In Brazil, unionization rates experienced a small decline during the 1990s, yet between 2000 and 2006 this trend was reversed.[iii] The number of strikes nearly tripled between 2002 (298 strikes) and 2012 (873) while the number of working-hours lost more than tripled in the same period. According to Brazil DIEESE’s estimates, in 2002 working-hours lost due to strikes amounted to around 116.6 million while in 2012 it was around 381.7 million.
The profitability of capital in Brazil peaked in the late 1990s and early 2000s on the measures above. But Brazil’s labor movement strengthened in the early 2000s, so when profitability began to fall again and employers applied pressure to control the cost of labour, there was a class reaction through increased strikes. The Great Recession did not affect Brazil’s economy severely until the commodity price boom collapsed in 2011. The strike wave faded in the initial period of the global crash but started to rise again from 2010 – up to 2016 according to Nowak.
So it seems that class struggle (as measured by strikes) tends to be more intense in the summer ‘season’ of the K-cycle, when profitability has been falling but the labour movement and workers’ confidence has not yet been crushed. Eventually, labour defeats and economic slumps usher in a period (neo-liberal) when class conflict is subdued. This continues in the ‘winter’ period of low profitability and weak growth, although Nowak provides evidence that there can also be a strike wave towards the end of this period (2010-14), perhaps from new sectors of the economy that had not been in action before.
[i] Noronha, E. G;. Gebrin, V.; Elias Jr. J. Explicacoes para um Ciclo Excepcional de Graves: o Caso Brasileiro.

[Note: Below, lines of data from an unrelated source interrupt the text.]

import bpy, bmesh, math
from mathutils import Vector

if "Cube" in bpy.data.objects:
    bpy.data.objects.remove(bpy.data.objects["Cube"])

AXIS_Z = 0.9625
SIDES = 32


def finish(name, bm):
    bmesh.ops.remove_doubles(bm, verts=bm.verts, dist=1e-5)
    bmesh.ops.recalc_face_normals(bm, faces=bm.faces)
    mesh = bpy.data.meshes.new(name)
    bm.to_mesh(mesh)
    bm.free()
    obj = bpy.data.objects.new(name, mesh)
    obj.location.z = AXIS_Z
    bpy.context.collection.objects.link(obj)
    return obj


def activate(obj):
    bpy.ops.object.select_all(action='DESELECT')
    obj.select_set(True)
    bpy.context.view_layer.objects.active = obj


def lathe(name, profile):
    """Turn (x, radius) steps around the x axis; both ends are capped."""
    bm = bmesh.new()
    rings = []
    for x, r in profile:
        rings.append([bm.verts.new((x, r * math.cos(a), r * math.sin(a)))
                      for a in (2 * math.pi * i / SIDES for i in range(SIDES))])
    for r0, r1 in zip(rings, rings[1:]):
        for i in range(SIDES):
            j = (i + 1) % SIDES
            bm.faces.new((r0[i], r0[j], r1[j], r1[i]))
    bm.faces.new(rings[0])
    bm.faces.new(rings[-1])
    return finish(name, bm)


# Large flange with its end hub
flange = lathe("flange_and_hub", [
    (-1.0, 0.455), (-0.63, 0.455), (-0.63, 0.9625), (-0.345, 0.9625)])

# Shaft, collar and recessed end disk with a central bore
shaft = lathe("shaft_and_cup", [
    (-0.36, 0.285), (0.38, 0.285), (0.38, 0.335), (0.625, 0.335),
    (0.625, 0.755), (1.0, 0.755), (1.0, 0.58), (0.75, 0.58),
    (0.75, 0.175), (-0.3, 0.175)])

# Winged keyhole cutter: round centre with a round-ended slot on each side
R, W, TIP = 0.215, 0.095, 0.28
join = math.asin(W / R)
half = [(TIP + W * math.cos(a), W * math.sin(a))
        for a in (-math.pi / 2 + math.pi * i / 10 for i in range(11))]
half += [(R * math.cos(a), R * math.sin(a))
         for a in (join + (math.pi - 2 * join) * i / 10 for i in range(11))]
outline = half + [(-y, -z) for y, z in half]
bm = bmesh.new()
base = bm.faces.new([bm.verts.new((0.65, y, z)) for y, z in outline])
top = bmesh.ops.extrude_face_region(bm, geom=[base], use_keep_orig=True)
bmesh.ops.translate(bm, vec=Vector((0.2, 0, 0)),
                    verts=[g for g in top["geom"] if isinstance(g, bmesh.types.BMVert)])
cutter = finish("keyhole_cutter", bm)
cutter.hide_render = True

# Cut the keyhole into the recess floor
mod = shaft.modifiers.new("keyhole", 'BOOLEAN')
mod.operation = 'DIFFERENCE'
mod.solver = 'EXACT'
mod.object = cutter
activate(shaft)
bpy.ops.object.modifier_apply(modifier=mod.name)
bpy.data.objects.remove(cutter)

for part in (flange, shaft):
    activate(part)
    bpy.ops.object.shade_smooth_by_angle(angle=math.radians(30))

XXI Congresso internacional do LASA, Latin American Studies Association, 1998.
[ii] Aricieri Devidé Júnior, José Raimundo Carvalho,Strike Duration after Collective Bargaining Legislation Changes: A Reappraisal of the 1988 Brazilian New Federal Constitution with Better Micro Data
[iii] Walter Arno Pichler, Giovana Menegottol, Union membership and industrial action in Brazilian public sector in the 2000s